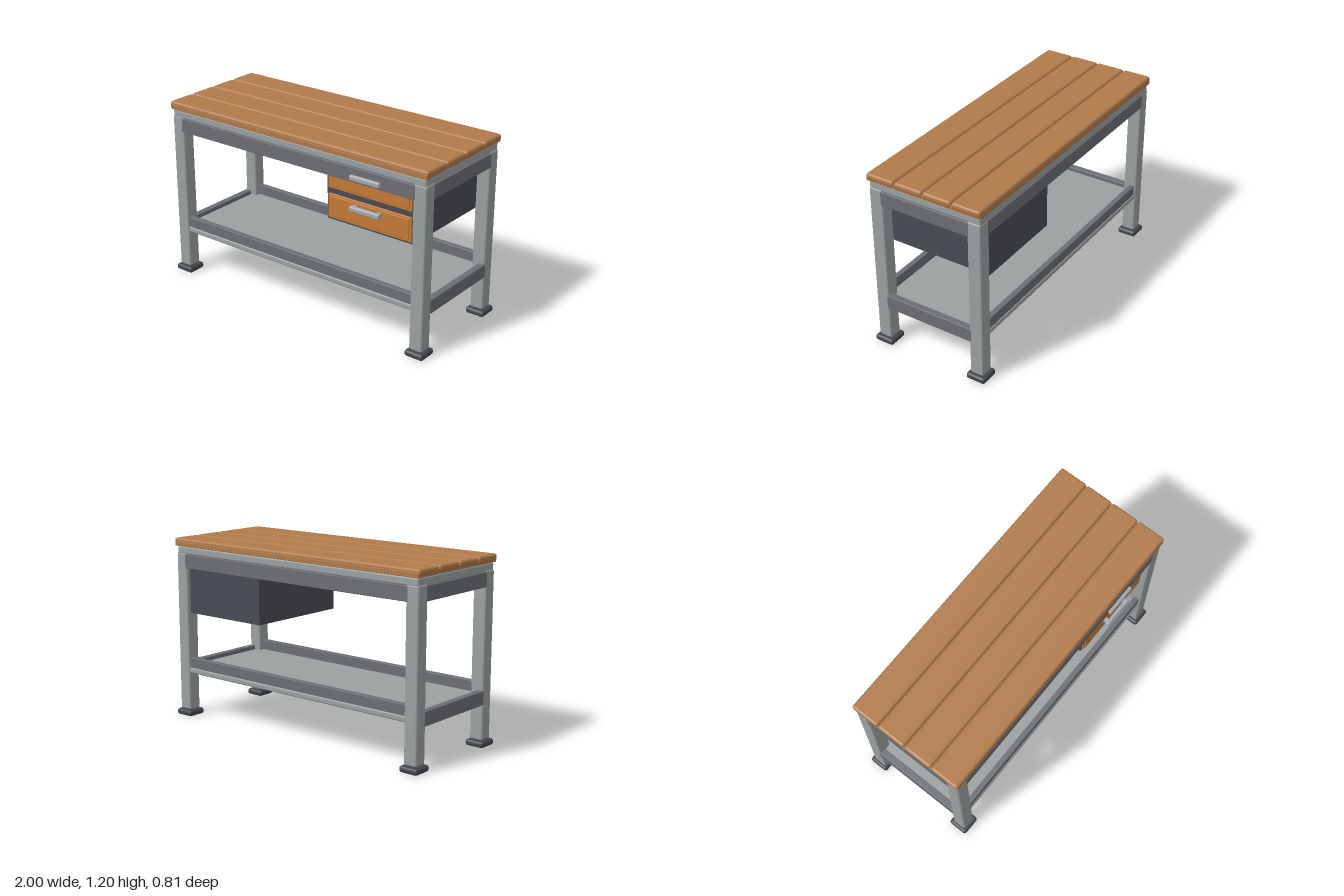
import * as THREE from 'three';
import { RoundedBoxGeometry } from 'three/addons/geometries/RoundedBoxGeometry.js';

const paint = (name, color) => {
  const m = new THREE.MeshStandardMaterial({ color });
  m.name = name;
  return m;
};

export function createModel() {
  const bench = new THREE.Group();
  bench.name = 'workbench';

  const wood = paint('wood', 0xb07a4a);
  const steel = paint('light steel', 0x9aa0a0);
  const darkSteel = paint('dark steel', 0x6c6e74);
  const cabinetGrey = paint('cabinet grey', 0x484b54);
  const rubber = paint('foot rubber', 0x42454c);
  const orange = paint('drawer orange', 0xc47a36);
  const handleGrey = paint('handle grey', 0xa4a9ac);

  // Box given by its min and max on each axis, with an optional soft edge
  function block(name, mat, [x0, x1], [y0, y1], [z0, z1], r = 0, parent = bench) {
    const size = [x1 - x0, y1 - y0, z1 - z0];
    const geo = r ? new RoundedBoxGeometry(...size, 2, r) : new THREE.BoxGeometry(...size);
    const mesh = new THREE.Mesh(geo, mat);
    mesh.position.set((x0 + x1) / 2, (y0 + y1) / 2, (z0 + z1) / 2);
    mesh.name = name;
    parent.add(mesh);
    return mesh;
  }
  const span = (centre, half) => [centre - half, centre + half];

  // Table top: four planks on a thin wooden base
  block('topBase', wood, [-0.985, 0.985], [1.143, 1.174], [-0.393, 0.393], 0.004);
  for (let i = 0; i < 4; i++) {
    block('plank', wood, [-0.993, 0.993], [1.153, 1.195], span((i - 1.5) * 0.197, 0.0965), 0.016);
  }

  // Steel tray under the planks
  block('topFrame', steel, [-0.975, 0.975], [1.09, 1.143], [-0.383, 0.383], 0.012);

  // Legs with stepped rubber feet
  for (const sx of [-1, 1]) {
    for (const sz of [-1, 1]) {
      const x = sx * 0.935, z = sz * 0.339;
      block('leg', steel, span(x, 0.045), [0.042, 1.1], span(z, 0.045), 0.012);
      block('footNeck', rubber, span(x, 0.035), [0.03, 0.05], span(z, 0.035));
      block('foot', rubber, span(x, 0.065), [0, 0.04], span(z, 0.065), 0.016);
    }
  }

  // Aprons and lower rails on all four sides
  for (const s of [-1, 1]) {
    block('longApron', darkSteel, [-0.905, 0.905], [1, 1.092], span(s * 0.363, 0.022), 0.004);
    block('sideApron', darkSteel, span(s * 0.959, 0.022), [1, 1.092], [-0.305, 0.305], 0.004);
    block('longRail', darkSteel, [-0.9, 0.9], [0.31, 0.4], span(s * 0.352, 0.018), 0.004);
    block('sideRail', darkSteel, span(s * 0.959, 0.022), [0.27, 0.36], [-0.305, 0.305], 0.004);
  }

  // Lower shelf
  block('shelf', steel, [-0.945, 0.945], [0.295, 0.333], [-0.376, 0.376], 0.01);

  // Drawer cabinet hung under the top
  block('drawerCabinet', cabinetGrey, [0.255, 0.875], [0.705, 1.09], [-0.37, 0.345]);

  // Drawers: front panel, raised field and bar handle
  for (const [y0, y1, handleY] of [[0.716, 0.873, 0.836], [0.908, 1.065, 1.031]]) {
    const drawer = new THREE.Group();
    drawer.name = 'drawer';
    bench.add(drawer);
    block('drawerFront', orange, [0.266, 0.867], [y0, y1], [0.33, 0.354], 0.005, drawer);
    block('drawerField', orange, [0.283, 0.852], [y0 + 0.016, y1 - 0.012], [0.34, 0.36], 0.004, drawer);
    block('handleBar', handleGrey, [0.453, 0.671], span(handleY, 0.018), [0.378, 0.406], 0.011, drawer);
    for (const x of [0.475, 0.649]) {
      block('handlePost', handleGrey, span(x, 0.014), span(handleY, 0.013), [0.35, 0.392], 0, drawer);
    }
  }

  return bench;
}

----------

#### [Exercise objective]
The copy should hold every entry above word for word and none of the pictures.

#### [Task result]
import * as THREE from 'three';
import { RoundedBoxGeometry } from 'three/addons/geometries/RoundedBoxGeometry.js';

const paint = (name, color) => {
  const m = new THREE.MeshStandardMaterial({ color });
  m.name = name;
  return m;
};

export function createModel() {
  const bench = new THREE.Group();
  bench.name = 'workbench';

  const wood = paint('wood', 0xb07a4a);
  const steel = paint('light steel', 0x9aa0a0);
  const darkSteel = paint('dark steel', 0x6c6e74);
  const cabinetGrey = paint('cabinet grey', 0x484b54);
  const rubber = paint('foot rubber', 0x42454c);
  const orange = paint('drawer orange', 0xc47a36);
  const handleGrey = paint('handle grey', 0xa4a9ac);

  // Box given by its min and max on each axis, with an optional soft edge
  function block(name, mat, [x0, x1], [y0, y1], [z0, z1], r = 0, parent = bench) {
    const size = [x1 - x0, y1 - y0, z1 - z0];
    const geo = r ? new RoundedBoxGeometry(...size, 2, r) : new THREE.BoxGeometry(...size);
    const mesh = new THREE.Mesh(geo, mat);
    mesh.position.set((x0 + x1) / 2, (y0 + y1) / 2, (z0 + z1) / 2);
    mesh.name = name;
    parent.add(mesh);
    return mesh;
  }
  const span = (centre, half) => [centre - half, centre + half];

  // Table top: four planks on a thin wooden base
  block('topBase', wood, [-0.985, 0.985], [1.143, 1.174], [-0.393, 0.393], 0.004);
  for (let i = 0; i < 4; i++) {
    block('plank', wood, [-0.993, 0.993], [1.153, 1.195], span((i - 1.5) * 0.197, 0.0965), 0.016);
  }

  // Steel tray under the planks
  block('topFrame', steel, [-0.975, 0.975], [1.09, 1.143], [-0.383, 0.383], 0.012);

  // Legs with stepped rubber feet
  for (const sx of [-1, 1]) {
    for (const sz of [-1, 1]) {
      const x = sx * 0.935, z = sz * 0.339;
      block('leg', steel, span(x, 0.045), [0.042, 1.1], span(z, 0.045), 0.012);
      block('footNeck', rubber, span(x, 0.035), [0.03, 0.05], span(z, 0.035));
      block('foot', rubber, span(x, 0.065), [0, 0.04], span(z, 0.065), 0.016);
    }
  }

  // Aprons and lower rails on all four sides
  for (const s of [-1, 1]) {
    block('longApron', darkSteel, [-0.905, 0.905], [1, 1.092], span(s * 0.363, 0.022), 0.004);
    block('sideApron', darkSteel, span(s * 0.959, 0.022), [1, 1.092], [-0.305, 0.305], 0.004);
    block('longRail', darkSteel, [-0.9, 0.9], [0.31, 0.4], span(s * 0.352, 0.018), 0.004);
    block('sideRail', darkSteel, span(s * 0.959, 0.022), [0.27, 0.36], [-0.305, 0.305], 0.004);
  }

  // Lower shelf
  block('shelf', steel, [-0.945, 0.945], [0.295, 0.333], [-0.376, 0.376], 0.01);

  // Drawer cabinet hung under the top
  block('drawerCabinet', cabinetGrey, [0.255, 0.875], [0.705, 1.09], [-0.37, 0.345]);

  // Drawers: front panel, raised field and bar handle
  for (const [y0, y1, handleY] of [[0.716, 0.873, 0.836], [0.908, 1.065, 1.031]]) {
    const drawer = new THREE.Group();
    drawer.name = 'drawer';
    bench.add(drawer);
    block('drawerFront', orange, [0.266, 0.867], [y0, y1], [0.33, 0.354], 0.005, drawer);
    block('drawerField', orange, [0.283, 0.852], [y0 + 0.016, y1 - 0.012], [0.34, 0.36], 0.004, drawer);
    block('handleBar', handleGrey, [0.453, 0.671], span(handleY, 0.018), [0.378, 0.406], 0.011, drawer);
    for (const x of [0.475, 0.649]) {
      block('handlePost', handleGrey, span(x, 0.014), span(handleY, 0.013), [0.35, 0.392], 0, drawer);
    }
  }

  return bench;
}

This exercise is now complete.